### Try it
In the entries below, which lines run from the one containing "import bpy, bmesh, math" to the one containing "STEM_R, SHAFT_R, ROUND = 0.068, 0.108, 0.055"? Copy exactly those lines, ends included, and no others.

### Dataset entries
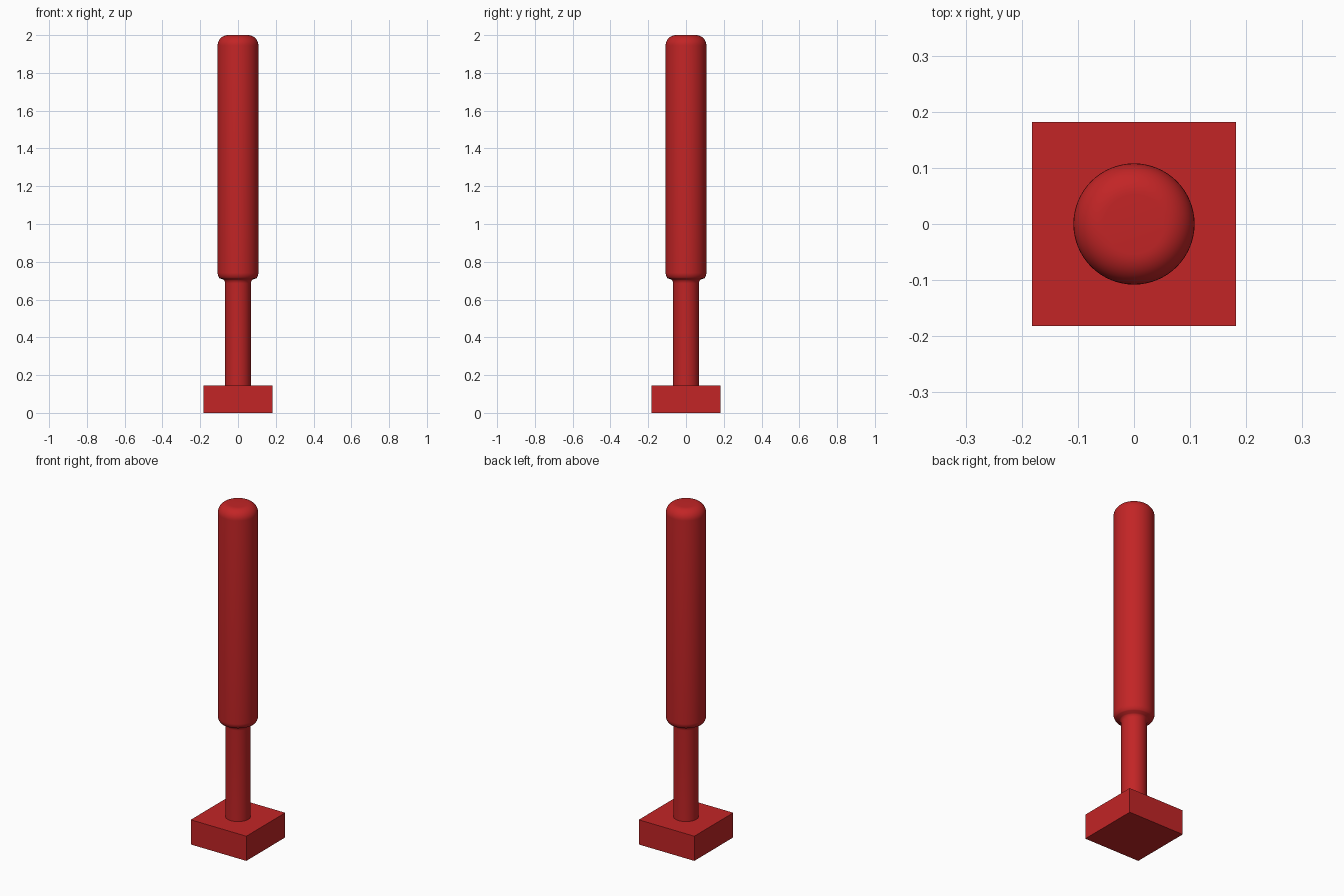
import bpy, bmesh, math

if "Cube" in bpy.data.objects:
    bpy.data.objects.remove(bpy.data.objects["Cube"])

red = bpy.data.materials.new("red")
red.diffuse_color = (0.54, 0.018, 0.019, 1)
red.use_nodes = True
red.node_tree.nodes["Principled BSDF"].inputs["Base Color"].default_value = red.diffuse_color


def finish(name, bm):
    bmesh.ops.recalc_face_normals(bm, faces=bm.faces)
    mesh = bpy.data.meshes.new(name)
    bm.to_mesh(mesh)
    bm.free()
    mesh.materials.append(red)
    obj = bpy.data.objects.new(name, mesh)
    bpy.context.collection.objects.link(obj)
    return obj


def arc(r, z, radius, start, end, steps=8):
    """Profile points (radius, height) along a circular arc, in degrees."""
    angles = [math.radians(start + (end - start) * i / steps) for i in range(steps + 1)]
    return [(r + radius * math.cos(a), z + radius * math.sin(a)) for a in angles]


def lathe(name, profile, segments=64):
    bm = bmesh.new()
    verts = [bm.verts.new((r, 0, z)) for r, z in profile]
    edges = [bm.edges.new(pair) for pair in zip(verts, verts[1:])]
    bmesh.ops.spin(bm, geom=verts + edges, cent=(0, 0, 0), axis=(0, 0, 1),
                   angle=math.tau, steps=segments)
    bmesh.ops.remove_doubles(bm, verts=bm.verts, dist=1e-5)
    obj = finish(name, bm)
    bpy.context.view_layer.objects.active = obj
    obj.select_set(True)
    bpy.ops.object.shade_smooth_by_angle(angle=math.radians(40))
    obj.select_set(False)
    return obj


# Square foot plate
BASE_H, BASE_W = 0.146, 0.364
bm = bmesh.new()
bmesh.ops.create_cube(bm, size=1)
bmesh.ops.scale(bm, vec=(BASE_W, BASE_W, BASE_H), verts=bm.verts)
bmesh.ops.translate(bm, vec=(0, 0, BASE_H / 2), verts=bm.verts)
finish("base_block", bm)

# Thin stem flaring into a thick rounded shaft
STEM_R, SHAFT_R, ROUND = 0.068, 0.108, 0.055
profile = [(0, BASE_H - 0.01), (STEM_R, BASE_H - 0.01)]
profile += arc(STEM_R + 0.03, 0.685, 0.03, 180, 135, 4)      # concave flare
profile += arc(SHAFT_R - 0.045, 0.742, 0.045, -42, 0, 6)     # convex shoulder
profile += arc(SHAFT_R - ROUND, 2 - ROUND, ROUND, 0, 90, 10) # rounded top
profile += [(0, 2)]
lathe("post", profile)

==

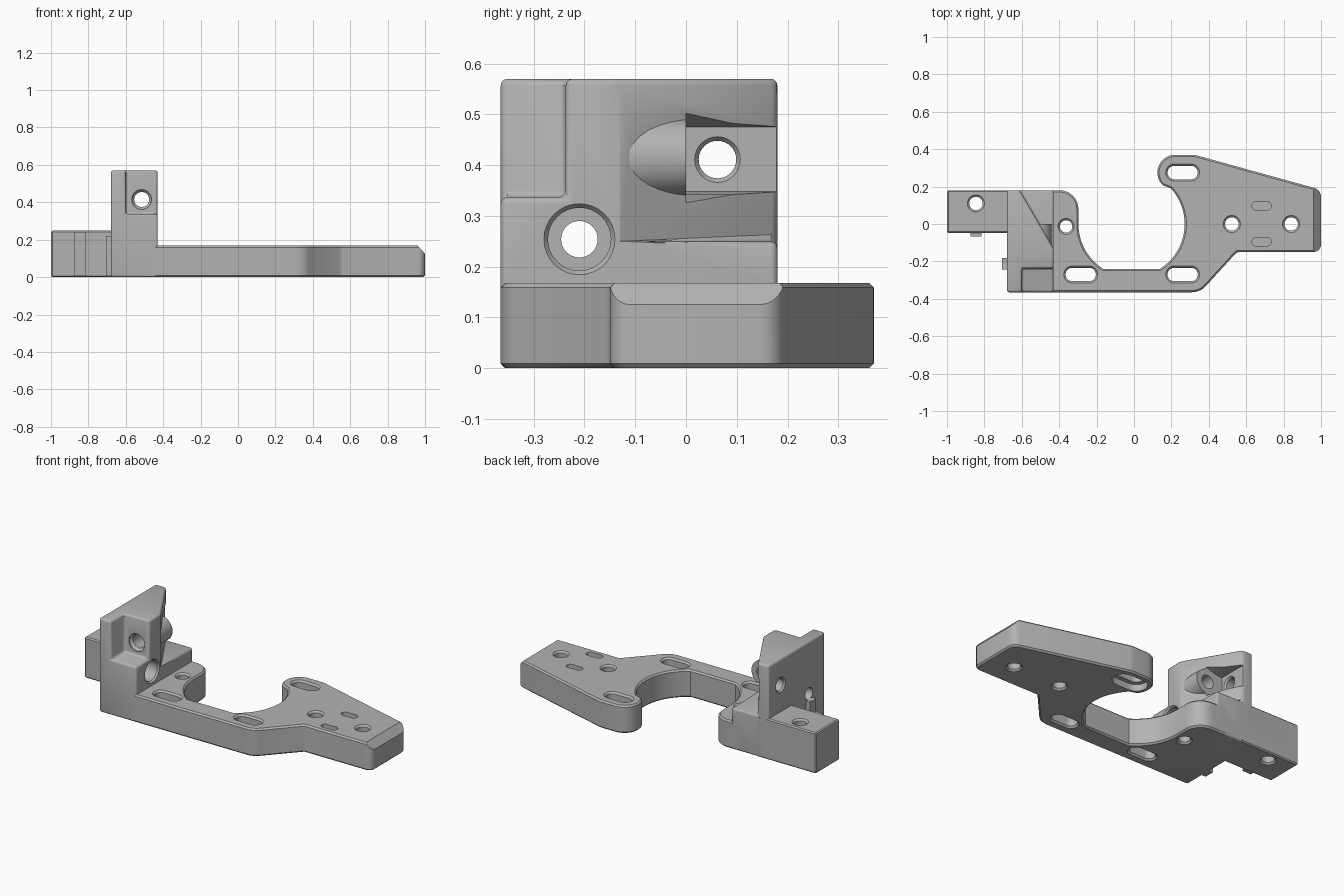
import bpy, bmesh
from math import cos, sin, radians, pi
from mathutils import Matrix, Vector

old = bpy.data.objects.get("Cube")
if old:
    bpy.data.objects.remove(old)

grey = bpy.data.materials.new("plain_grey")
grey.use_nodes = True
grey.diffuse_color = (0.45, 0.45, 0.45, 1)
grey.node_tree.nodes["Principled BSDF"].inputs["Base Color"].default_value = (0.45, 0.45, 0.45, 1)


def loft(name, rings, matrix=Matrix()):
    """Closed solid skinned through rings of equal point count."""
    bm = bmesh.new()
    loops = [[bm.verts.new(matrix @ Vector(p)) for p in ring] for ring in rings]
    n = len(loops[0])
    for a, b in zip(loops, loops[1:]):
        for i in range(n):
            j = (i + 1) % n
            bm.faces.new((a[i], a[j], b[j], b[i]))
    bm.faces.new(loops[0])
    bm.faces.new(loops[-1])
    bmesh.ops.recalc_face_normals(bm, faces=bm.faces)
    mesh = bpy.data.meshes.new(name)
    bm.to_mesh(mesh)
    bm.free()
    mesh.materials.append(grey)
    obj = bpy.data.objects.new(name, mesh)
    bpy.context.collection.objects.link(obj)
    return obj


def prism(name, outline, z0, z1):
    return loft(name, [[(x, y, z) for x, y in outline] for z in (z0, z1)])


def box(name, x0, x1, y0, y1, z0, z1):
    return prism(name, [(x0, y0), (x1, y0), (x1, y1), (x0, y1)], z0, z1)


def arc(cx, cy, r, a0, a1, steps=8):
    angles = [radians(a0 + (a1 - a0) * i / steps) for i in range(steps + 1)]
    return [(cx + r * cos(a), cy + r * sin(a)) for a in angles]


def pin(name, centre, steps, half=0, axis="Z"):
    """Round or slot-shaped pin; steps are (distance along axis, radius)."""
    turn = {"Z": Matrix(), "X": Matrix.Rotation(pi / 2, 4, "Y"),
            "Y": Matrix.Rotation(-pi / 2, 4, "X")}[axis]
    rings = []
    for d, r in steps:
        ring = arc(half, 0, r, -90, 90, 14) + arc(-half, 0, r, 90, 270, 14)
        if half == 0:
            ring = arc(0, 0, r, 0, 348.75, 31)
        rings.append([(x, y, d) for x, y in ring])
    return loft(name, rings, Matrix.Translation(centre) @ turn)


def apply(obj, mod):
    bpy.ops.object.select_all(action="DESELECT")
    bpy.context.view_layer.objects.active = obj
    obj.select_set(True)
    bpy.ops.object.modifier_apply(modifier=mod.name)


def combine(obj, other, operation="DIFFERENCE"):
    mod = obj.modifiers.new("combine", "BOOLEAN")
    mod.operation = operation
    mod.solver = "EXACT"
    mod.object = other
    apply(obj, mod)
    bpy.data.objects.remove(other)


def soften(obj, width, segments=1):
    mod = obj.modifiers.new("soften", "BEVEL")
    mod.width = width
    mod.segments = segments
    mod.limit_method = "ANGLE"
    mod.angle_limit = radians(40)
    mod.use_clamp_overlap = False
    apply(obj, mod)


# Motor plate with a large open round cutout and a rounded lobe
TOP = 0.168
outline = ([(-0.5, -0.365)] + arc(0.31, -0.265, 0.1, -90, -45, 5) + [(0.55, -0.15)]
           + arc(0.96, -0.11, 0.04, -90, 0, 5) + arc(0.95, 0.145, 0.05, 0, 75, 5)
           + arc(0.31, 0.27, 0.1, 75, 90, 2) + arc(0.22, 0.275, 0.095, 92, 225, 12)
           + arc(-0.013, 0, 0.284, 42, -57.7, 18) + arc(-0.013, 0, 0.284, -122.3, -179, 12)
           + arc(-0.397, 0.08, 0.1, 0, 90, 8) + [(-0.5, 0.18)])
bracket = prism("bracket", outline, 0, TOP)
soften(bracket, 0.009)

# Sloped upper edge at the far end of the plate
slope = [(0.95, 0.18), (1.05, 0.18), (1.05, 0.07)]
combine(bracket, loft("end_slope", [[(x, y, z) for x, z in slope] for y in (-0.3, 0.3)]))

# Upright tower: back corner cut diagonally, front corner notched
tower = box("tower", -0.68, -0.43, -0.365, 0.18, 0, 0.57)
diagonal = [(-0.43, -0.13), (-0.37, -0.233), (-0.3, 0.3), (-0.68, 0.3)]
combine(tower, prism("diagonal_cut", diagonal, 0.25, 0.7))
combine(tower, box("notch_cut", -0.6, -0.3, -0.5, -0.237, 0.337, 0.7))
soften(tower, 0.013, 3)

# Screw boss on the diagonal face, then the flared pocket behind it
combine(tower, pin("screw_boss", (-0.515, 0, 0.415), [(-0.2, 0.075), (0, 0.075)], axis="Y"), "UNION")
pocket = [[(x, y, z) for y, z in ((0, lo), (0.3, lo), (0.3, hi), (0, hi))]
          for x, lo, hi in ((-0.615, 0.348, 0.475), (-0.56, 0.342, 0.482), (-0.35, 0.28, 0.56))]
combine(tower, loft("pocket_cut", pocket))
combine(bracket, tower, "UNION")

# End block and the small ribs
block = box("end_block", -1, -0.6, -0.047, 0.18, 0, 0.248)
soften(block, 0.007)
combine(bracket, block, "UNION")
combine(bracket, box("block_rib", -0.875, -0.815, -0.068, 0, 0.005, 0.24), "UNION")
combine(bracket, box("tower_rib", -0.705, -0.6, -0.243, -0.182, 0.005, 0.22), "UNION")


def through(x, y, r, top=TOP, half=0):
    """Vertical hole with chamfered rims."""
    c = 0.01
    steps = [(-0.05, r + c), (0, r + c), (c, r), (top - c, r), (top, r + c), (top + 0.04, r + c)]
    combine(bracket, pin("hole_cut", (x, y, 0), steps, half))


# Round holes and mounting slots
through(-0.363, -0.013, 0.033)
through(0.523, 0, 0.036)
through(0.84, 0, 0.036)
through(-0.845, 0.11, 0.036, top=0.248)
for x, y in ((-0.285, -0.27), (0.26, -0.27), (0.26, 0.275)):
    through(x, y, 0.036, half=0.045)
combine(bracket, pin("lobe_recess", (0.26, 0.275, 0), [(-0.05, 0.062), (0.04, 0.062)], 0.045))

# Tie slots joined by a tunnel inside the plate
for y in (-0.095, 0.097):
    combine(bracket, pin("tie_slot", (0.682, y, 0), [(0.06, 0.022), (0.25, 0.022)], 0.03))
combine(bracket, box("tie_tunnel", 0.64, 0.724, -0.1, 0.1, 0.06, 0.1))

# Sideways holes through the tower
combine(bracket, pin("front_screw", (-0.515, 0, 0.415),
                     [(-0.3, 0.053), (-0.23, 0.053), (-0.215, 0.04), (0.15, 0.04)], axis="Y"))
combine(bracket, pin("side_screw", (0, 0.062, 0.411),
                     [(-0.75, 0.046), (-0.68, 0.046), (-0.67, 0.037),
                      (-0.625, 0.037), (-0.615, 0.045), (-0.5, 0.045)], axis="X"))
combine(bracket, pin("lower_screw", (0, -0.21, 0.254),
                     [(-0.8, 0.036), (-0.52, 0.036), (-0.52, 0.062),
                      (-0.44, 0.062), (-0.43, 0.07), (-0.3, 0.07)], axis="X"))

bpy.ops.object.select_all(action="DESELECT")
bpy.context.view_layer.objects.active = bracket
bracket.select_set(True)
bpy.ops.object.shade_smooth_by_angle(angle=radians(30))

### Response to the task
import bpy, bmesh, math

if "Cube" in bpy.data.objects:
    bpy.data.objects.remove(bpy.data.objects["Cube"])

red = bpy.data.materials.new("red")
red.diffuse_color = (0.54, 0.018, 0.019, 1)
red.use_nodes = True
red.node_tree.nodes["Principled BSDF"].inputs["Base Color"].default_value = red.diffuse_color


def finish(name, bm):
    bmesh.ops.recalc_face_normals(bm, faces=bm.faces)
    mesh = bpy.data.meshes.new(name)
    bm.to_mesh(mesh)
    bm.free()
    mesh.materials.append(red)
    obj = bpy.data.objects.new(name, mesh)
    bpy.context.collection.objects.link(obj)
    return obj


def arc(r, z, radius, start, end, steps=8):
    """Profile points (radius, height) along a circular arc, in degrees."""
    angles = [math.radians(start + (end - start) * i / steps) for i in range(steps + 1)]
    return [(r + radius * math.cos(a), z + radius * math.sin(a)) for a in angles]


def lathe(name, profile, segments=64):
    bm = bmesh.new()
    verts = [bm.verts.new((r, 0, z)) for r, z in profile]
    edges = [bm.edges.new(pair) for pair in zip(verts, verts[1:])]
    bmesh.ops.spin(bm, geom=verts + edges, cent=(0, 0, 0), axis=(0, 0, 1),
                   angle=math.tau, steps=segments)
    bmesh.ops.remove_doubles(bm, verts=bm.verts, dist=1e-5)
    obj = finish(name, bm)
    bpy.context.view_layer.objects.active = obj
    obj.select_set(True)
    bpy.ops.object.shade_smooth_by_angle(angle=math.radians(40))
    obj.select_set(False)
    return obj


# Square foot plate
BASE_H, BASE_W = 0.146, 0.364
bm = bmesh.new()
bmesh.ops.create_cube(bm, size=1)
bmesh.ops.scale(bm, vec=(BASE_W, BASE_W, BASE_H), verts=bm.verts)
bmesh.ops.translate(bm, vec=(0, 0, BASE_H / 2), verts=bm.verts)
finish("base_block", bm)

# Thin stem flaring into a thick rounded shaft
STEM_R, SHAFT_R, ROUND = 0.068, 0.108, 0.055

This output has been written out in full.